Research from Kaiser Permanente Southern California has shown that the shingles vaccine is safe to take, even though only about 10 percent of people who qualify for the vaccine actually take it.
Shingles is an extremely painful infection of the nerves and skin and is caused by the varicella zoster virus, the same virus as chickenpox. In order to have shingles, a person must first have had chickenpox, usually in childhood.
In the United States, the vast majority of adults have been exposed to chickenpox as children. Actually, all but 1 percent have had it by age 40.
Shingles is most prevalent with people over the age of 60, but it can happen to any adults who have had chickenpox. One-third of adults will get shingles in their lifetime.
◦ Red, slightly raised band or patch often overlaid with multiple small fluid-filled blisters
◦ Develops on one side of the body or the other, typically not crossing midline
◦ Spreads to multiple parts of the body — the “disseminated” zoster (in severe cases)
◦ Blisters dry out and crust (within several days)
◦ Affects mostly the torso and face
■ Affected eyes (in severe cases), which can seriously threaten vision
■ Pain on the skin at the site of the rash (usually severe)
■ Tingling or itchiness on the skin, which may start a few days before the rash
■ Skin in the affected area is unusually sensitive to touch
If a person is experiencing a combination of several of these symptoms, they should contact their doctor straight away.
It's unknown why the majority of adults have chosen to not be vaccinated. Several factors may be that people don't know the vaccinations exists, they are not aware that their risk is fairly high, or their doctors are not informing them about shingles at all.

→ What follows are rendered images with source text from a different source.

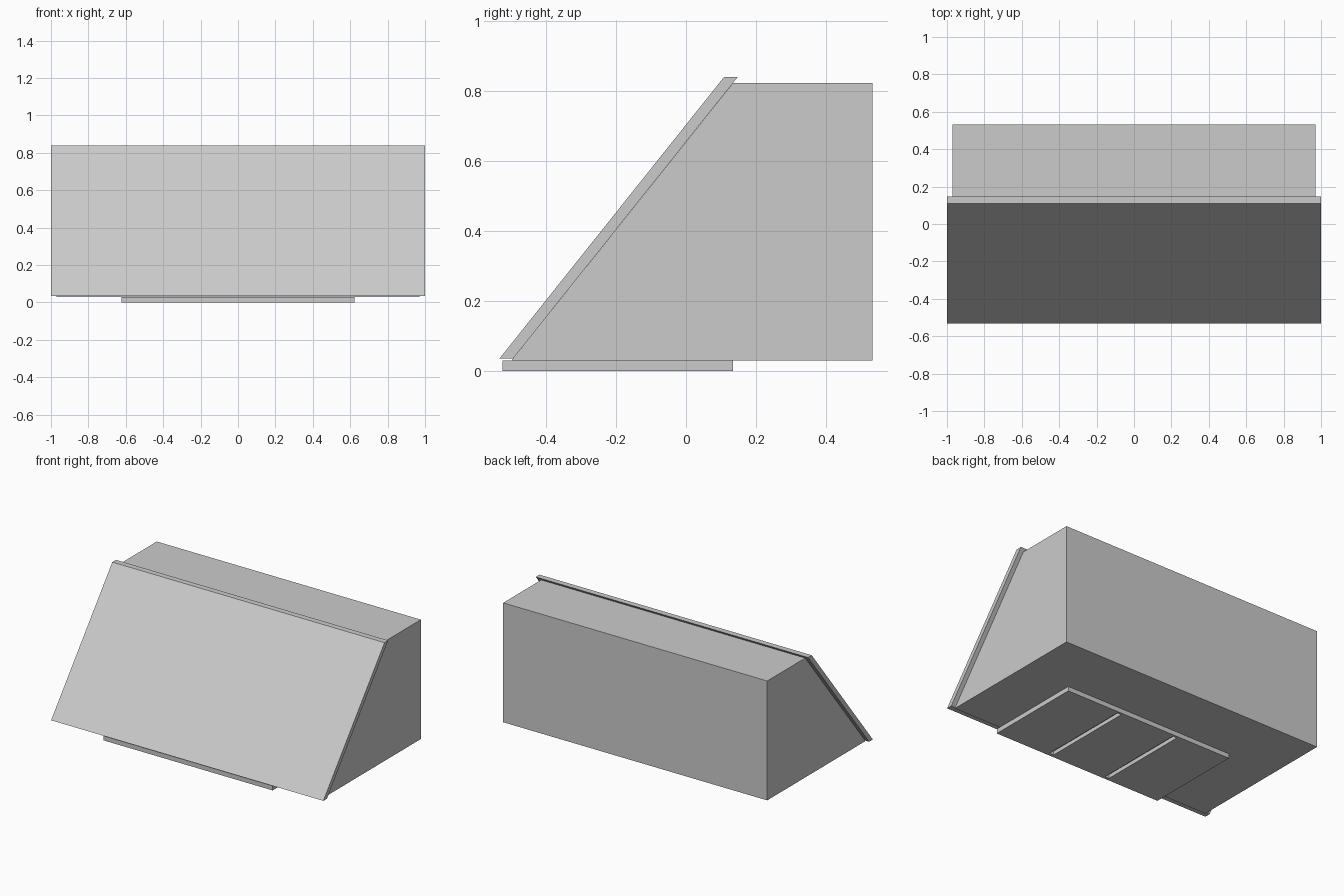
import bpy
import bmesh

cube = bpy.data.objects.get("Cube")
if cube:
    bpy.data.objects.remove(cube, do_unlink=True)

grey = bpy.data.materials.new("plain_grey")
grey.use_nodes = True
colour = (0.6, 0.6, 0.6, 1)
grey.diffuse_color = colour
grey.node_tree.nodes["Principled BSDF"].inputs["Base Color"].default_value = colour


def extrude_profile(name, profile, half_width, x=0):
    """Extrude a closed y-z outline along x."""
    bm = bmesh.new()
    face = bm.faces.new([bm.verts.new((x - half_width, y, z)) for y, z in profile])
    result = bmesh.ops.extrude_face_region(bm, geom=[face])
    moved = [v for v in result["geom"] if isinstance(v, bmesh.types.BMVert)]
    bmesh.ops.translate(bm, verts=moved, vec=(2 * half_width, 0, 0))
    bmesh.ops.recalc_face_normals(bm, faces=bm.faces)
    mesh = bpy.data.meshes.new(name)
    bm.to_mesh(mesh)
    bm.free()
    mesh.materials.append(grey)
    obj = bpy.data.objects.new(name, mesh)
    bpy.context.collection.objects.link(obj)
    return obj


def rectangle(y0, y1, z0, z1):
    return [(y0, z0), (y1, z0), (y1, z1), (y0, z1)]


# Wedge-shaped housing
extrude_profile("housing", [(-0.498, 0.03), (0.533, 0.03), (0.533, 0.823), (0.135, 0.823)], 0.97)

# Sloping front panel, overhanging the housing on three sides
extrude_profile("front_panel", [(-0.533, 0.035), (-0.494, 0.035), (0.148, 0.84), (0.109, 0.84)], 1.0)

# Low foot plate with two narrow slots in its underside
foot = extrude_profile("foot_plate", rectangle(-0.525, 0.135, 0, 0.03), 0.622)
for side, sign in (("left", 1), ("right", -1)):
    cutter = extrude_profile(side + "_slot_cutter", rectangle(-0.505, 0.12, -0.02, 0.025), 0.015, sign * 0.215)
    cutter.hide_render = True
    cutter.hide_set(True)
    cut = foot.modifiers.new(side + "_slot", 'BOOLEAN')
    cut.operation = 'DIFFERENCE'
    cut.solver = 'EXACT'
    cut.object = cutter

There are also other factors including the cost ($160 per vaccine, although it's usually covered by all the Medicare Part D options) and the difficulty in shipping the vaccine that must remain frozen.
The research done at Kaiser Permanente Southern California has shown that side effects are very unusual and that the vaccine is well-tolerated.
According to the New York Times that covered the story, "Researchers studied medical records of 193,083 people age 50 and older, following them for six weeks after getting the vaccine. They found no increased risk for stroke, heart disease, heart attack, meningitis or encephalitis.
"There was no increased risk for Bell’s palsy or Ramsay Hunt syndrome, possible complications of infection with herpes zoster, the virus that causes shingles and chicken pox. The most common side effect was swelling or redness at the site of the injection."
“If we look at the data, we don’t see any risk of serious adverse events following the vaccination,” said Hung Fu Tseng, the lead author and a researcher with Kaiser Permanente Southern California."
According the EmpowHER's Shingles page, treatment is focused on keeping the patient comfortable, applying wet cloths, as well as using calamine lotion, over-the-counter pain medications, and/or antiviral drugs.
There is no way to prevent shingles (other than a vaccination, as studies have shown the vaccine to reduce the odds of getting shingles by 55 percent) and no cure.
Shingles can take several weeks to recover from, or even months for those with compromised immune systems or advanced age.
EmpowHER.co. Shingles. Shingles Symptoms. Web. Friday, April 27th, 2012. https://www.empowher.com/condition/shingles/symptoms
The New York Times. Health. Research. Prevention: Shingles Vaccine Is Shown to Be Very Safe. Web. Friday, April 27th, 2012.
Reviewed April 27, 2012
by Michele Blacksberg RN
Edited by Jody Smith